My son has an interest in cinema and media arts, so I’m always discussing movies with him. I’ve found that filmmaking professionals offer a wonderful source of storytelling wisdom that belongs in a writer’s toolbox. From directors to screenwriters, the people who bring us stories on the screen have the same goals for their craft as we do. I follow Twitter accounts for several film professionals and find their insights to be helpful to my writing life.
For example, here’s a list of rules from Pixar that every writer of stories should read. This list has gone viral because it’s packed with great advice from a great company that produces great stories. I still watch Toy Story, and The Incredibles is one of my all-time favorite movies.
I recently came upon a list of screenwriting advice from Billy Wilder. Wilder was one of the most successful filmmakers in movie history, with his heydays in the 1940’s and 1950’s. The American Film Institute lists his movies among the top 100 American films of the 20th century. You’ve probably seen at least one of them: Double Indemnity, The Lost Weekend, Sunset Boulevard, Stalag 17, Witness for the Prosecution, and many more.
What can a novelist or short story writer learn from a filmmaker? Take a look at Wilder’s “Ten Rules for Good Filmmaking” and see what a writer can gain from Wilder’s experience.
1. The audience is fickle.
Fickle: “changing frequently, especially as regards one’s loyalties, interests, or affection.” Be true to yourself when you write. Don’t try to imitate the author who’s currently at the top of the bestseller list.

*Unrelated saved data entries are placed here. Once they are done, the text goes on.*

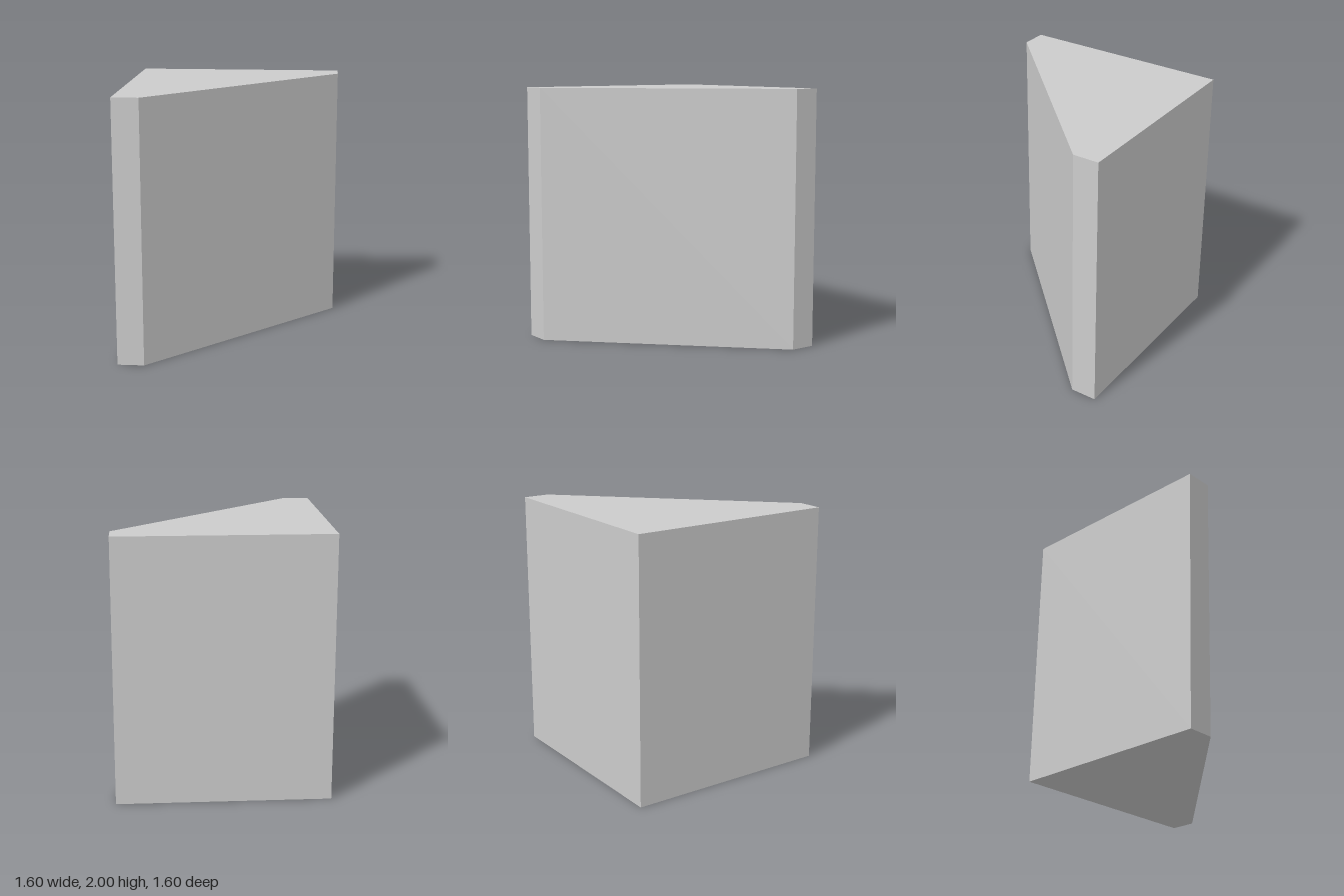
import * as THREE from 'three';

// Corner block: a square column cut by a diagonal face, leaving two narrow end strips
export function createModel() {
  const half = 0.8, strip = 0.2, height = 2;

  // Footprint as (x, -z), counter-clockwise
  const footprint = new THREE.Shape([
    new THREE.Vector2(-half, -half),
    new THREE.Vector2(-half + strip, -half),
    new THREE.Vector2(half, half - strip),
    new THREE.Vector2(half, half),
    new THREE.Vector2(-half, half),
  ]);

  // Extrude, then stand upright on the ground
  const geometry = new THREE.ExtrudeGeometry(footprint, { depth: height, bevelEnabled: false });
  geometry.rotateX(-Math.PI / 2);

  const block = new THREE.Mesh(
    geometry,
    new THREE.MeshStandardMaterial({ color: 0xcccccc, flatShading: true })
  );
  block.name = 'cornerBlock';

  const group = new THREE.Group();
  group.name = 'diagonalCornerBlock';
  group.add(block);
  return group;
}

2. Grab ‘em by the throat and never let ‘em go.
Start your story with a scene that is a “grabber,” one that takes your reader captive and makes him want to know what’s next or why that happened, or who that is. Introduce interesting, provocative characters. And get that conflict going right away.
3. Develop a clean line of action for your leading character.
The protagonist of your story must be believable and headed towards a goal. Make her someone your reader wants to root for and see to the end.
4. Know where you’re going.
You don’t have to know every detail about your story before you begin to write it. But having a good idea of what you want the reader to think, feel, or do when he closes the book will give you direction and help you to stay focused as you write.
5. The more subtle and elegant you are in hiding your plot points, the better you are as a writer.
Write in a way that doesn’t make each scene seem like one more thing happening after another. Hide your points within dialogue or location. Mix things up and surprise your reader.
6. If you have a problem with the third act, the real problem is in the first act.
That is, see #2.
7: A tip from Lubitsch: Let the audience add up two plus two. They’ll love you forever.
Good writers assume they have smart readers. Don’t spell it out, add it up, or dumb it down for them. Get them involved in your story.
(Ernst Lubitsch was another well-respected director who inspired Wilder. In fact, Wilder had a sign on his office door: “How would Lubitsch do it?”)
8. In doing voice-overs, be careful not to describe what the audience already sees. Add to what they’re seeing.
Give your reader fresh information. Use every opportunity to advance and enhance your story.
9. The event that occurs at the second act curtain triggers the end of the movie.
This tip reminds us that writing is a craft. It takes planning, creativity and hard work to take a reader on a journey to a satisfying end.
10. The third act must build, build, build in tempo and action until the last event, and then — that’s it. Don’t hang around.
Wilder’s main point is that you should know when to end your story. Write it so that the reader will close the book reluctantly and want to share it with the world.
Those are my takes on Wilder’s screenwriting tips. What can you add to them? Which Wilder movies do you like? Let me know in your comment.